Teams fake injuries in high school, college and the NFL whether it’s to slow down a high-powered offense or to take away momentum from a charging offense during a key moment in a game. So what former Bears linebacker Brian Urlacher said in his new role as an analyst for Fox Sports 1 wasn’t all that revelatory.
Urlacher said that during his tenure with the Bears, the club utilized the practice of faking injuries to slow down offenses.
So perhaps the next time a player is penalized for faking an injury, he’ll blame the media. But he won’t be able to place the onus on the traditional media.
He can put that on Urlacher.
It’s interesting that a player who so often shunned the media throughout a 13-year career that should land him in the Hall of fame, made a huge splash in the NFL news cycle this week as a member of the media in his new role as a Fox Sports 1 analyst.
Urlacher’s revelation even made the NFL act on Thursday when it sent a memo reminding teams that “faking injuries” can result in disciplinary action and unsportsmanlike conduct penalties. The league cited the Supplemental Note to Rule 4, Section 5, Article 4, which says:
“The Competition Committee deprecates feigning injuries, with subsequent withdrawal, to obtain a timeout without penalty. Coaches are urged to cooperate in discouraging this practice. Be advised that violators of this policy will be subject to appropriate disciplinary action for conduct detrimental to the game which could include fines of coaches, players, and clubs, suspensions or forfeiture of draft choices. We have been fortunate that teams and players have consistently complied with the spirit of the rule and teams are strongly urged to continue to cooperate with this policy."
Feigning injuries isn’t unique to defensive players with so many teams preparing to face no-huddle, up-tempo attacks. Steelers’ receiver Emmanuel Sanders was fined $15,000 for feigning injury last season, and the Steelers were fined $35,000 as a team.

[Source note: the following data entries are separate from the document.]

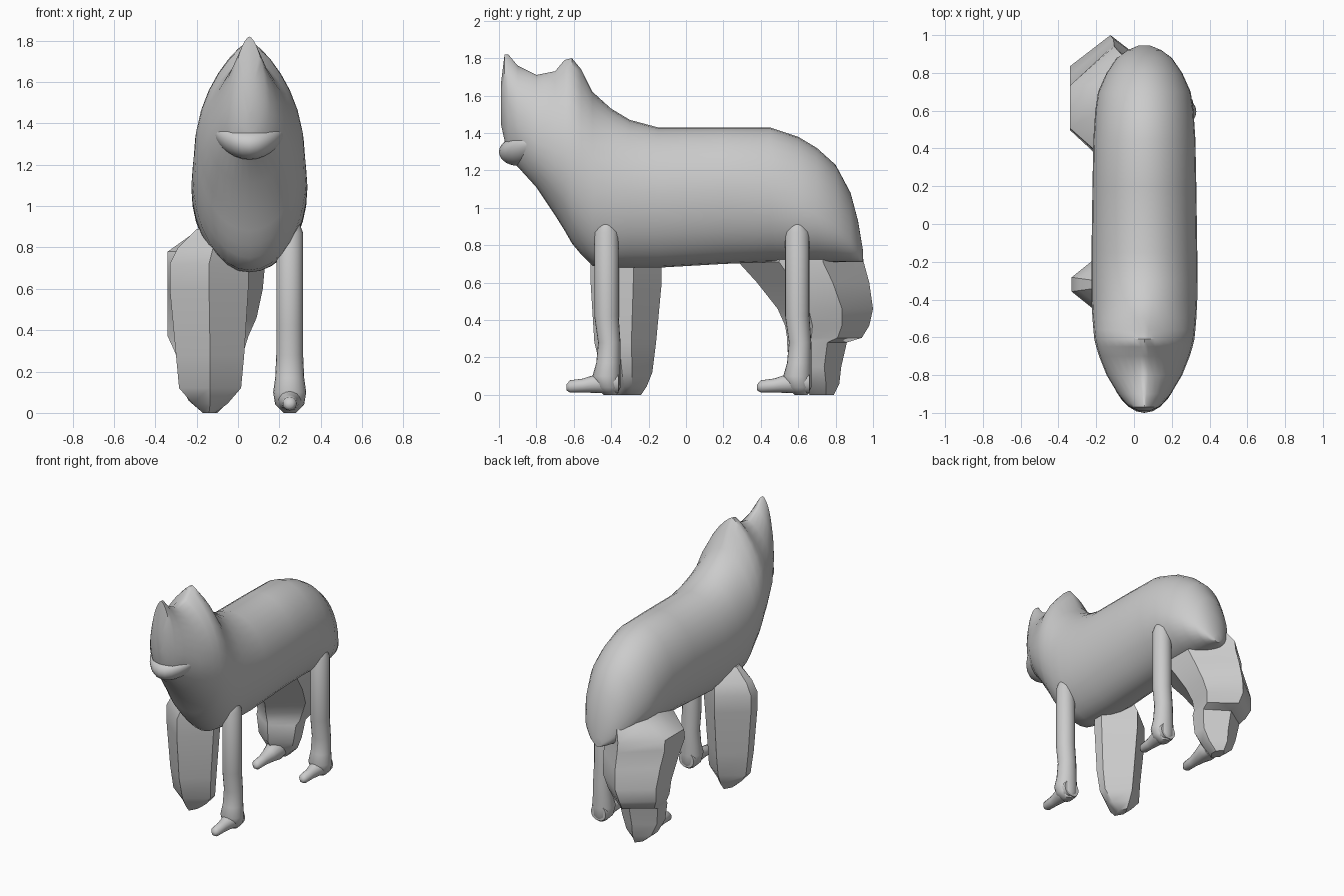
import bpy
import bmesh
from math import cos, sin, pi, radians

cube = bpy.data.objects.get("Cube")
if cube:
    bpy.data.objects.remove(cube, do_unlink=True)

# One plain clay grey for the whole animal
clay = bpy.data.materials.new("clay_grey")
clay.use_nodes = True
clay_colour = (0.6, 0.6, 0.6, 1)
clay.diffuse_color = clay_colour
clay.node_tree.nodes["Principled BSDF"].inputs["Base Color"].default_value = clay_colour

MID_X = 0.055  # centre plane of the body


def finish(name, bm, angle):
    """Turn a bmesh into a shaded object with the clay material."""
    bmesh.ops.recalc_face_normals(bm, faces=bm.faces[:])
    mesh = bpy.data.meshes.new(name)
    bm.to_mesh(mesh)
    bm.free()
    mesh.materials.append(clay)
    obj = bpy.data.objects.new(name, mesh)
    bpy.context.collection.objects.link(obj)
    bpy.ops.object.select_all(action="DESELECT")
    obj.select_set(True)
    bpy.context.view_layer.objects.active = obj
    bpy.ops.object.shade_smooth_by_angle(angle=radians(angle))
    return obj


def loft(name, rings, angle=40):
    """Skin a series of equal-length rings and close both ends."""
    bm = bmesh.new()
    loops = [[bm.verts.new(point) for point in ring] for ring in rings]
    for lower, upper in zip(loops, loops[1:]):
        for i in range(len(lower)):
            j = (i + 1) % len(lower)
            bm.faces.new((lower[i], lower[j], upper[j], upper[i]))
    bm.faces.new(loops[0])
    bm.faces.new(loops[-1])
    return finish(name, bm, angle)


def circle(count):
    return [(cos(2 * pi * i / count), sin(2 * pi * i / count)) for i in range(count)]


def body_ring(y, top, bottom, half_width, centre, pinch):
    """Egg-shaped upright section; a larger pinch gives a sharper crest."""
    middle = bottom + (top - bottom) * centre
    ring = []
    for c, s in circle(32):
        power = pinch if s > 0 else 1
        x = half_width * abs(c) ** power * (1 if c > 0 else -1)
        height = (top - middle) if s > 0 else (middle - bottom)
        ring.append((MID_X + x, y, middle + s * height))
    return ring


def flat_ring(shape, left, right, front, back, z):
    """Fit a unit plan shape into a box at one height."""
    return [((left + right) / 2 + u * (right - left) / 2,
             (front + back) / 2 + v * (back - front) / 2, z) for u, v in shape]


# Body, neck and raised head: y, top, bottom, half width, centre, pinch
body_rows = [
    (-0.99, 1.66, 1.45, 0.03, 0.5, 1),
    (-0.97, 1.82, 1.36, 0.075, 0.4, 1.3),
    (-0.95, 1.82, 1.27, 0.10, 0.4, 1.6),
    (-0.9, 1.76, 1.22, 0.14, 0.4, 1.5),
    (-0.8, 1.71, 1.11, 0.2, 0.4, 1.4),
    (-0.7, 1.73, 0.96, 0.24, 0.45, 1.5),
    (-0.65, 1.79, 0.88, 0.255, 0.45, 1.6),
    (-0.61, 1.80, 0.81, 0.265, 0.45, 1.6),
    (-0.56, 1.74, 0.75, 0.27, 0.48, 1.5),
    (-0.5, 1.62, 0.69, 0.275, 0.5, 1.3),
    (-0.4, 1.53, 0.68, 0.28, 0.5, 1.1),
    (-0.3, 1.47, 0.68, 0.28, 0.52, 1),
    (-0.15, 1.43, 0.68, 0.28, 0.53, 1),
    (0.2, 1.43, 0.7, 0.275, 0.53, 1),
    (0.45, 1.43, 0.71, 0.27, 0.5, 1),
    (0.6, 1.38, 0.71, 0.26, 0.45, 1),
    (0.7, 1.32, 0.71, 0.245, 0.42, 1),
    (0.8, 1.23, 0.71, 0.2, 0.38, 1),
    (0.88, 1.08, 0.71, 0.145, 0.35, 1),
    (0.92, 0.93, 0.71, 0.09, 0.35, 1),
    (0.945, 0.78, 0.71, 0.03, 0.4, 1),
]
loft("body_and_head", [body_ring(*row) for row in body_rows], 50)

# Protruding lower lip across the face
bm = bmesh.new()
bmesh.ops.create_uvsphere(bm, u_segments=24, v_segments=14, radius=1)
for v in bm.verts:
    side = v.co.x
    v.co = (MID_X + side * 0.17, -0.9 + v.co.y * 0.1 + side * side * 0.08,
            1.3 + v.co.z * 0.075 + side * side * 0.05)
finish("lower_lip", bm, 60)


def add_foot(name, x, heel):
    """Tapered toe reaching forward from the heel line."""
    rows = [(-0.29, 0.015, 0.04), (-0.27, 0.033, 0.045), (-0.2, 0.037, 0.05),
            (-0.13, 0.05, 0.06), (-0.06, 0.07, 0.07), (-0.01, 0.06, 0.065)]
    loft(name, [[(x + c * r, heel + dy, max(z + s * r, 0.01)) for c, s in circle(16)]
                for dy, r, z in rows], 60)


# Slim left legs: left, right, front, back (from the heel line), height
slim_rows = [
    (0.22, 0.28, -0.09, -0.02, 0),
    (0.18, 0.32, -0.13, 0, 0.04),
    (0.17, 0.33, -0.15, 0, 0.1),
    (0.18, 0.32, -0.13, 0, 0.17),
    (0.185, 0.315, -0.12, 0, 0.28),
    (0.185, 0.315, -0.14, -0.01, 0.42),
    (0.185, 0.315, -0.14, -0.01, 0.87),
    (0.2, 0.3, -0.12, -0.03, 0.91),
]
for end, heel in (("front", -0.35), ("rear", 0.67)):
    loft(end + "_left_leg",
         [flat_ring(circle(20), left, right, heel + front, heel + back, z)
          for left, right, front, back, z in slim_rows], 50)
    add_foot(end + "_left_foot", 0.25, heel)


def hexagon(flat):
    """Six-sided plan with ridges at front and back."""
    return [(-1, -flat), (0, -1), (1, -flat), (1, flat), (0, 1), (-1, flat)]


# Bulky front right leg
front_rows = [
    (-0.17, -0.11, -0.37, -0.24, 0),
    (-0.22, -0.05, -0.41, -0.21, 0.045),
    (-0.285, 0.015, -0.45, -0.18, 0.12),
    (-0.3, 0.03, -0.49, -0.16, 0.28),
    (-0.33, 0.05, -0.51, -0.13, 0.6),
    (-0.33, 0.05, -0.51, -0.13, 0.72),
    (-0.29, 0.05, -0.48, -0.16, 0.8),
    (-0.2, 0.05, -0.42, -0.22, 0.89),
]
loft("front_right_leg", [flat_ring(hexagon(0.2), *row) for row in front_rows])

# Bulky rear right leg merged with the drooping tail
rear_rows = [
    (-0.17, -0.1, 0.66, 0.79, 0),
    (-0.24, -0.04, 0.6, 0.82, 0.06),
    (-0.28, 0, 0.55, 0.83, 0.15),
    (-0.3, 0.02, 0.54, 0.86, 0.28),
    (-0.31, 0.03, 0.54, 0.94, 0.305),
    (-0.34, 0.05, 0.53, 0.98, 0.37),
    (-0.34, 0.09, 0.49, 1, 0.46),
    (-0.34, 0.12, 0.38, 0.98, 0.6),
    (-0.34, 0.13, 0.28, 0.95, 0.71),
    (-0.34, 0.13, 0.3, 0.94, 0.78),
    (-0.2, 0.1, 0.45, 0.88, 0.88),
]
loft("rear_right_leg_and_tail", [flat_ring(hexagon(0.35), *row) for row in rear_rows])
add_foot("rear_right_foot", -0.13, 0.67)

So again, Urlacher shed light on nothing new. Feigning injuries to force a stoppage in play is a widespread practice nobody talks about. If anything, Urlacher just broke locker-room code (Lance Briggs didn't seem offended on Thursday) by revealing tricks of the trade, which is interesting, given that throughout his career, he basically embodied what it was to be a Chicago Bear; and the one thing what we know about that team is it doesn’t make in-house matters public.